General Tips For Storing Your Coffee
We are exploring some basics this year and on my list of top ten commonly asked questions is: How should I be storing my coffee?
Storing coffee is simple if a few rules are followed. There are also a few myths to dispel, so let’s take a look at the most universal scenarios. Although most of what follows applies to pre-ground coffee as well, I will refer only to beans. Those that are truly seeking the most spectacular cup of coffee will need to buy whole beans as they store better and stay fresh longer than ground coffee.
Do I put my Coffee in the Freezer?
In the 80’s, storing coffee in the freezer was common but subsequent research watched the habits of coffee users and found that when people removed their coffee from the freezer, they would place it on the counter while preparing to brew and the temperature would drop enough to cause condensation, then the beans would return to the freezer and over time the porous beans would refreeze eventually breaking into the cell walls and removing the nuance of the coffee. Most people didn’t use airtight containers but used the bag they bought the coffee in and so the coffee would take on flavors of other things in the freezer. The same goes for the refrigerator.
Should I keep it in the original bag?
The answer is no. That bag (usually) was designed with a one-way valve to keep air out and allow the carbon dioxide to escape. Its purpose was to lock in the freshness which is why the coffee smells so good when you first open the bag. Once you cut open the bag, its purpose is finished and now you need to find a way to protect your coffee from its natural enemies which are air, moisture, heat, and light in that order. Storing coffee in the original bag is easy and convenient but not the best way to ensure freshness.
There are a variety of products available to store your coffee in that are airtight and can be placed in a dark, dry, and cool environment in the kitchen cupboard. This is an investment specialty coffee drinkers need to make.
How long is my coffee good for?
The answer to this question really depends on you and how serious you are about capturing every nuance from the coffee. Samo Smrke, in his lectures on the Science of Coffee Freshness, shows the difference (chemically) between 10 day-old roasted coffee and 2-month-old roasted coffee at a molecular level. There are certainly differences but if stored well, the two-month-old coffee can still be quite satisfying. He mentions that the first thing you will lose is the aroma, but the taste compounds remain intact and can be extracted if brewed well.
So, the answer to the question is 2-10 days after roasting is considered peak flavor, but if stored well can be extracted properly much longer.
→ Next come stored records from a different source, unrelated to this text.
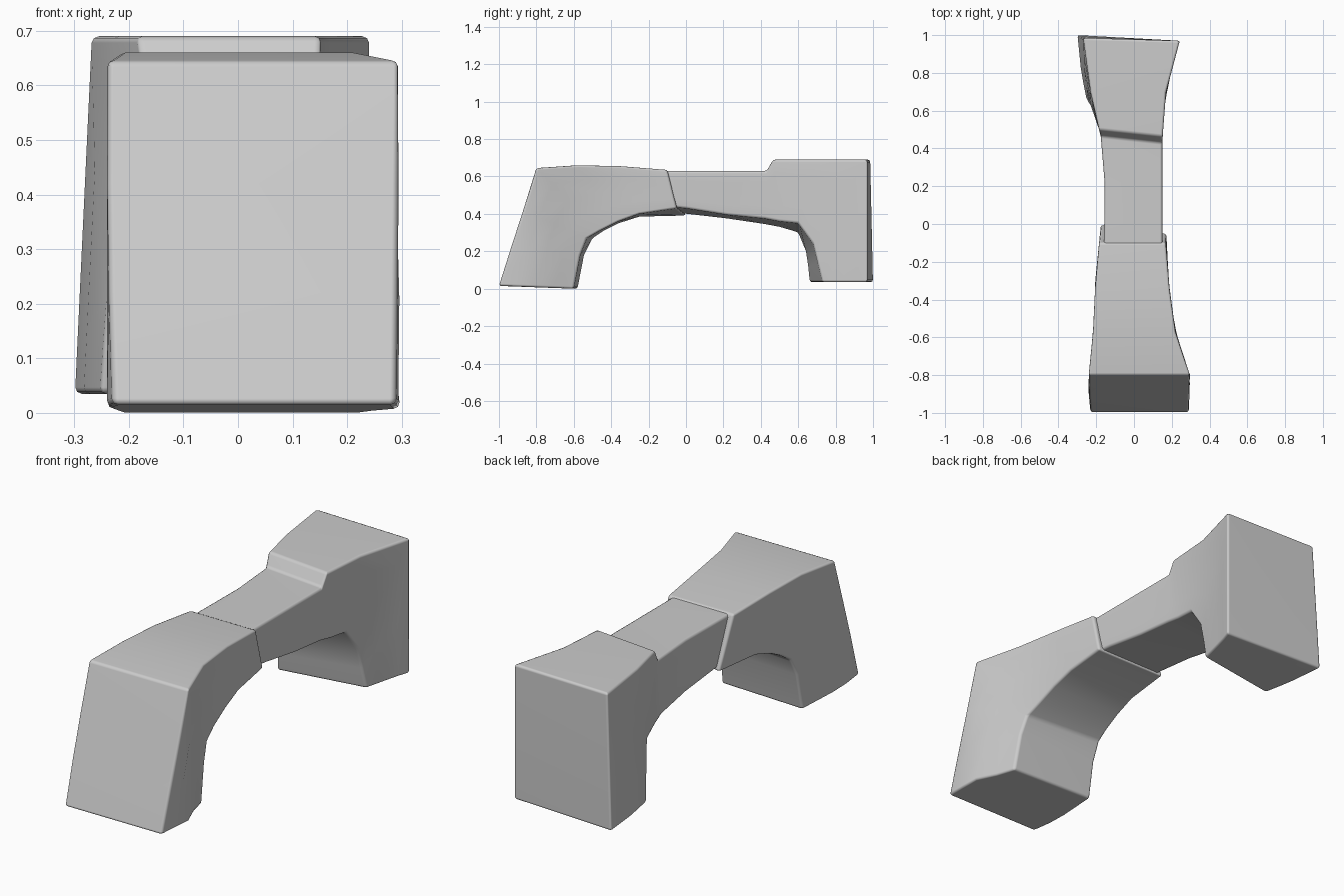
import bpy, bmesh

if "Cube" in bpy.data.objects:
    bpy.data.objects.remove(bpy.data.objects["Cube"])

ROWS = 4


def interp(table, y):
    if y <= table[0][0]:
        return table[0][1]
    for (a, va), (b, vb) in zip(table, table[1:]):
        if y <= b:
            return va + (vb - va) * (y - a) / (b - a)
    return table[-1][1]


def loft(name, sections, right, left, flare=0.0):
    """Each section: outer (y, z), inner right (y, z), inner left (y, z).
    The x of every point follows the right/left outline at its y."""
    bm = bmesh.new()
    rings = []
    for outer_r, outer_l, inner_r, inner_l in sections:
        pts = []
        for outer, inner, side in ((outer_r, inner_r, right), (outer_l, inner_l, left)):
            col = []
            for i in range(ROWS + 1):
                t = i / ROWS
                y = outer[0] + (inner[0] - outer[0]) * t
                z = outer[1] + (inner[1] - outer[1]) * t
                x = interp(side, y)
                if side is left and y > 0.6:
                    x -= flare * (0.69 - z)
                col.append(bm.verts.new((x, y, z)))
            pts += col if side is right else col[::-1]
        rings.append(pts)
    n = len(rings[0])
    for a, b in zip(rings, rings[1:]):
        for i in range(n):
            j = (i + 1) % n
            bm.faces.new((a[i], a[j], b[j], b[i]))
    bm.faces.new(rings[0][::-1])
    bm.faces.new(rings[-1])
    bmesh.ops.recalc_face_normals(bm, faces=bm.faces)
    me = bpy.data.meshes.new(name)
    bm.to_mesh(me)
    bm.free()
    for p in me.polygons:
        p.use_smooth = True
    ob = bpy.data.objects.new(name, me)
    bpy.context.collection.objects.link(ob)
    bev = ob.modifiers.new("Worn edges", "BEVEL")
    bev.width = 0.012
    bev.segments = 2
    bev.limit_method = 'ANGLE'
    bev.angle_limit = 0.6
    wn = ob.modifiers.new("Normals", "WEIGHTED_NORMAL")
    wn.keep_sharp = True
    return ob


# Front stone: sloped foot curving up into a wide arch block
front = [((-1.00, .015), (-.60, .00), (-.58, .00)),
         ((-.935, .22), (-.565, .18), (-.545, .18)),
         ((-.87, .42), (-.53, .27), (-.50, .27)),
         ((-.80, .645), (-.46, .31), (-.44, .31)),
         ((-.58, .66), (-.36, .36), (-.36, .35)),
         ((-.35, .655), (-.25, .40), (-.25, .385)),
         ((-.10, .635), (-.05, .43), (.00, .39))]
loft("front_pier", [(o, o, r, l) for o, r, l in front],
     [(-1, .29), (-.8, .297), (-.7, .255), (-.5, .20), (-.3, .185), (-.1, .168), (0, .175)],
     [(-1, -.23), (-.9, -.24), (-.8, -.24), (-.5, -.21), (-.3, -.205), (-.1, -.185), (0, -.175)])

# Narrow beam running into the stepped back foot
back = [((-.20, .63), (-.20, .63), (-.20, .45), (-.20, .41)),
        ((.00, .63), (.00, .63), (.00, .43), (.00, .40)),
        ((.22, .63), (.22, .63), (.22, .395), (.22, .375)),
        ((.43, .63), (.465, .63), (.42, .375), (.42, .345)),
        ((.465, .69), (.50, .69), (.50, .36), (.50, .33)),
        ((.70, .69), (.70, .69), (.60, .35), (.60, .30)),
        ((.97, .69), (.985, .69), (.68, .24), (.64, .20)),
        ((.97, .35), (.993, .35), (.705, .14), (.652, .12)),
        ((.97, .035), (1.0, .035), (.73, .035), (.66, .035))]
loft("beam_and_back_pier", back,
     [(-.2, .15), (.43, .15), (.6, .16), (.7, .17), (.8, .195), (.9, .22), (.97, .243)],
     [(-.2, -.16), (.2, -.155), (.4, -.16), (.48, -.18), (.6, -.21), (.8, -.25), (1, -.27)],
     flare=0.045)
The longer the coffee sits, the more Carbon Dioxide it loses, the more oxidation occurs and slowly degrades the more subtle flavors.
If you are drinking specialty coffee, try to consume it within a month.
A few general rules…
One of the reasons that specialty coffee subscriptions have become so popular is that you are getting freshly roasted beans, direct from the roaster, and can subscribe to that coffee at an interval that coincides with your consumption.
Calculate how much coffee your household consumes in 2 weeks, the lead time to get another order, and set your subscription so that new coffee is always arriving at your door one or two days before you run out.
Consider ordering a pound of coffee as two half pounds. Remember that not opening that bag is huge in preventing aroma loss, so rather than exposing the whole pound to air upon opening, you only expose a half-pound at a time.
Transfer your beans to an airtight container (many of the recent models have air plungers to push out extra air) and place it in the kitchen cabinet that gets the least light exposure. Don’t store it directly above the oven and don’t use clear plastic/glass as UV light can also affect the coffee. Airtight. Dark. Dry. Cool.
- – Start with quality fresh roasted beans
- – Buy what you can consume within a couple of weeks and replace as you run out
- – Consider buying the same quantity in smaller bags
- – Store it properly in an airtight, dark, dry, and cool environment
- – After removing your coffee for brewing, return the remaining coffee quickly to its dark sanctuary
As always, if this seems like too much work and not realistic in your daily life, remember that you can enjoy your coffee any way that personally satisfies you. Many people report drinking the same bag for 6 months and can’t tell any difference. In any case, proper storage will help that coffee last longer.
About the Author
Matt Carter is a retired teacher (1989-2018), a part-time musician, farmer, and currently manages Greenwell Farms Tour and Retail Store Operations.